"If you're pretty good, you're going to draw more than one defender," said UT coach Tricia Cullop. "Can you get open, get the ball and make shots against double teams, sometimes triple teams? Can you make shots when smaller players get away with being more physical than you can be? Can you handle all that and still finish?
"That's where Yo has taken such strides. She's playing with so much poise under pressure in the post."
The light came on late last season, first in the MAC tournament, then most definitely during Toledo's march to the WNIT championship.
The sophomore backup to another fine center, Melissa Goodall, Richardson registered 14 points and nine rebounds in the WNIT opener against Delaware, broke loose for 20 points, eight rebounds, and a couple blocks against Auburn, was 7-for-7 from the floor in the semifinals against UNC-Charlotte, and earned a spot on the all-tournament team with averages of 11.7 points, 5.7 rebounds, and a blocked shot per game.
"I think the level of competition she succeeded against in the WNIT helped with her confidence and led to what we've seen this season," Cullop said.
Richardson returned in the best shape of her life, knowing that a starting role and increased minutes on the floor would call for better conditioning and health.
"It all sort of clicked late last season," she said. "I had to fully learn my role and I had to get better at the skills and combo moves it takes to play in the post. So much of it is how you move. I was playing behind a great player in Goody, but I knew this season would be my turn. I didn't want to let my teammates or coaches down."

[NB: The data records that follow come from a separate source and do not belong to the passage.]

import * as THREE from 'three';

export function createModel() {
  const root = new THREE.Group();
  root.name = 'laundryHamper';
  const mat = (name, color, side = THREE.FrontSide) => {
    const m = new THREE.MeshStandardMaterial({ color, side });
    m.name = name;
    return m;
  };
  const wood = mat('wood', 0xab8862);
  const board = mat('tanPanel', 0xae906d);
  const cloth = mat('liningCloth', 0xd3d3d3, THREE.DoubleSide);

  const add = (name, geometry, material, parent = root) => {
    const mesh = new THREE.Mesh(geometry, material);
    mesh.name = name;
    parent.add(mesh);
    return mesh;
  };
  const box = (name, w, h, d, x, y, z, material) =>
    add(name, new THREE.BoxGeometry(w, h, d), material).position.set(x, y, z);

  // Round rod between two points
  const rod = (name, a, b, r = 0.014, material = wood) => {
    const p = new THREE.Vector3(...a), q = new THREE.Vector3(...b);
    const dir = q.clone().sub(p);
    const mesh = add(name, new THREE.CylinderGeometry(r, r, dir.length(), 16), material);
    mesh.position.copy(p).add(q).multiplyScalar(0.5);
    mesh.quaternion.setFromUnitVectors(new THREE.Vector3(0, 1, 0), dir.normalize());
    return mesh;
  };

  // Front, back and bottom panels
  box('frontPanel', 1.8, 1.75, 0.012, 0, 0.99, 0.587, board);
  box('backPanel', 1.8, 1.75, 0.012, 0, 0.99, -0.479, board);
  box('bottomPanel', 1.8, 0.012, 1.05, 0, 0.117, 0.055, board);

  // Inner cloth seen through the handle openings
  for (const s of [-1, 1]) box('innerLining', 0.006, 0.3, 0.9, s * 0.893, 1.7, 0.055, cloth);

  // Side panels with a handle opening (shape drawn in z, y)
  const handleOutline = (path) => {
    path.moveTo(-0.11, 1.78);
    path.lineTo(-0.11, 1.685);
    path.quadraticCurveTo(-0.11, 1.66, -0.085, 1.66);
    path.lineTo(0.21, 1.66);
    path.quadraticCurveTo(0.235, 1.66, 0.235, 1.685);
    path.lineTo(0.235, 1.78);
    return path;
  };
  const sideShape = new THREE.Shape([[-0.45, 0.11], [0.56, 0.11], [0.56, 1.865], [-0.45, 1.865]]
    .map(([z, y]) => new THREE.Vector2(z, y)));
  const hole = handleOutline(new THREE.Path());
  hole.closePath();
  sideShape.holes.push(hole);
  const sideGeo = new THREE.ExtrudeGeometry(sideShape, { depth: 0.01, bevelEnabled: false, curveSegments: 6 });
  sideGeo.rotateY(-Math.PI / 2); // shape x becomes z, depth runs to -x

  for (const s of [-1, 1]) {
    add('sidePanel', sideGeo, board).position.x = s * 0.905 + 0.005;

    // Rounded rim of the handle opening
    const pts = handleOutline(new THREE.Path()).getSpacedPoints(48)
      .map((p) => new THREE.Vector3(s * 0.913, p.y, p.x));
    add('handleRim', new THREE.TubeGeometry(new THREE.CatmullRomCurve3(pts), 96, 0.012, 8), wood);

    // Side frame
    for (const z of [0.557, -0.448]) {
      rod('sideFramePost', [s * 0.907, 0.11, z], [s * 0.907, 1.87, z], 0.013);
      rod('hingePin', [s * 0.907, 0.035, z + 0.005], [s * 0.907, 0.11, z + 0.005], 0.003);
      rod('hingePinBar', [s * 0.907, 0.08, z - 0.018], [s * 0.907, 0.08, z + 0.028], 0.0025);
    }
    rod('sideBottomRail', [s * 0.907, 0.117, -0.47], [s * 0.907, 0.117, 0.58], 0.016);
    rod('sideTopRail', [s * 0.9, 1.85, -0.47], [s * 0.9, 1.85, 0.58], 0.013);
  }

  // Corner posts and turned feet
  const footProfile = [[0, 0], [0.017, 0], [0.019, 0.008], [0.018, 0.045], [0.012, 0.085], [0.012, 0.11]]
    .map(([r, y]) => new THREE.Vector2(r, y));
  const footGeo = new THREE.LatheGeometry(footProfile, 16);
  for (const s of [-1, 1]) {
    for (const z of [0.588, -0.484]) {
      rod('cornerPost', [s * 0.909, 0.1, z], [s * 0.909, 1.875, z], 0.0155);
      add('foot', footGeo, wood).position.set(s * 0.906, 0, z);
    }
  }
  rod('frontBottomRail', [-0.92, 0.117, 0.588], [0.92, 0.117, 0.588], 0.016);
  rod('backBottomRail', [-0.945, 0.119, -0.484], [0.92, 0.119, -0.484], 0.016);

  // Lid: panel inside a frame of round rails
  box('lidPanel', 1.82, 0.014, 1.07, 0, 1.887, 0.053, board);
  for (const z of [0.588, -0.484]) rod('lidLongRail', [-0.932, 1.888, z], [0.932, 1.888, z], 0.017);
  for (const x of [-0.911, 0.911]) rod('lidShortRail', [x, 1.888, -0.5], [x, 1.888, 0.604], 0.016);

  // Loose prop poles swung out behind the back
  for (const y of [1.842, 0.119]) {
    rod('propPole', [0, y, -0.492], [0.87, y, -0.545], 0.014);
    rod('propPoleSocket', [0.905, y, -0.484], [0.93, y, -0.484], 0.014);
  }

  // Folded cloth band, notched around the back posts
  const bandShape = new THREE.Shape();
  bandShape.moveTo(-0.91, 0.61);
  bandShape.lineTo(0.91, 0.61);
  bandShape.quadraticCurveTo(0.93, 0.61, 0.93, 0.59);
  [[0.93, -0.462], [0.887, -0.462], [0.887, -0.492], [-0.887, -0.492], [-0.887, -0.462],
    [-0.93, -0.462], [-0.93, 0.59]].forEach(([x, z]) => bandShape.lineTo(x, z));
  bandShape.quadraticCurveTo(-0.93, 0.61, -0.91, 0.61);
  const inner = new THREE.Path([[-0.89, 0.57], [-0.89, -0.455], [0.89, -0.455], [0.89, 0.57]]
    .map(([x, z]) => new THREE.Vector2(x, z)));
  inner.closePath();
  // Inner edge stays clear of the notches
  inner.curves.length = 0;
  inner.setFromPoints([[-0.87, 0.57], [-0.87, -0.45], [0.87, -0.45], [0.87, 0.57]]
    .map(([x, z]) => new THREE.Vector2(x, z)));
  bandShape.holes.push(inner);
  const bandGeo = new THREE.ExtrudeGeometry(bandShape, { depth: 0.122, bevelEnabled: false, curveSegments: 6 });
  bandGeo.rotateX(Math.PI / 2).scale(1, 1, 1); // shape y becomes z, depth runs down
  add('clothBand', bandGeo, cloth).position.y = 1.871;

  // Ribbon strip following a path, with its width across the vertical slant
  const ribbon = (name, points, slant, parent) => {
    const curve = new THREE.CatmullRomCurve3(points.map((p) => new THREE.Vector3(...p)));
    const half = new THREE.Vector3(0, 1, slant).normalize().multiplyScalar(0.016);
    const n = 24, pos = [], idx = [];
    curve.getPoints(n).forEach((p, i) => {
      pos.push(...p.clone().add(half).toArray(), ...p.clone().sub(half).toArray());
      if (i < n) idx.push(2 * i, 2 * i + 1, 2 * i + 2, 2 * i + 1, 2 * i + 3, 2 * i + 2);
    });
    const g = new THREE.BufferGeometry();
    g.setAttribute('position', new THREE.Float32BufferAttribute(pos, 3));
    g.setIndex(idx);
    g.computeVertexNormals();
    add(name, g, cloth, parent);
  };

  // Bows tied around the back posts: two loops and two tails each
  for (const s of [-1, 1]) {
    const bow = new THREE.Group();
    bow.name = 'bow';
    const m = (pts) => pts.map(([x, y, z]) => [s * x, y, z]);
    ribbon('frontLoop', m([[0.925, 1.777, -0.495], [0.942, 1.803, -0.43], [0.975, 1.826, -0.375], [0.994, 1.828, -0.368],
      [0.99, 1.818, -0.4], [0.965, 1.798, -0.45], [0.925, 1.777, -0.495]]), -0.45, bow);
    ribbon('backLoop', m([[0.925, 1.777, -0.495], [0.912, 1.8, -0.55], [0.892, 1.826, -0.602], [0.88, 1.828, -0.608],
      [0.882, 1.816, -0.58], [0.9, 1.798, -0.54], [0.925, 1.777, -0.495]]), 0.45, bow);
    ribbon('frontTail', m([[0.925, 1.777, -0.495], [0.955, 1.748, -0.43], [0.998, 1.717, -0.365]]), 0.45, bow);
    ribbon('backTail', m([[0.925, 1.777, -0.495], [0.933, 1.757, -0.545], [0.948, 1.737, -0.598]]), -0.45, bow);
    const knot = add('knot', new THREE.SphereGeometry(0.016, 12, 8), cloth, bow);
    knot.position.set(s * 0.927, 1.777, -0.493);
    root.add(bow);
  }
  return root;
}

Richardson has started 25 of 27 UT games in 2011-12 and her averages are in the WNIT range with a field goal success of about 63 percent.
The Rockets' opponents, meanwhile, are shooting 36 percent from the field, which brings us back to all those blocked shots, 57 this season, and what Richardson means to UT on defense.
"I wish there was a stat for how many shots she has altered," Cullop said. "If you take away the point-blank looks, move the other team's shooters further from the basket, they're taking lower percentage shots. Then, factor in all the fast breaks she starts for us with blocks. She forces low-percentage shots from the opponent and starts high-percentage shots for us."
When Cullop arrived at UT after the 2007-08 season, which had been a fifth straight nonwinning campaign for the Rockets, she was surprised to learn it had been more than a decade since a player from the City League had been successfully recruited to Savage Arena.
"It was a priority for us to start signing local talent and Yolanda was one of the first we focused on," Cullop said. "The fact that she's not just playing, but starting and starring will hopefully interest some more local kids."
Richardson said she was sold on Cullop rebuilding the program, but it turned out UT's coach could not have found an easier sell.
"It was a family based decision," Yolanda said. "I'm an only child. It would have been hard for me to go away to school and let go of that tie."
At least three times a week she heads back to the north end to spend time with her parents, Earl and Maxine Richardson, and doesn't leave without enjoying one of mom's home-cooked meals.
She then returns to the court to feast on those shooters who venture into her wheelhouse.
The Rocket Rejecter.
Contact Blade sports columnist Dave Hackenberg at: email@example.com or 419-724-6398.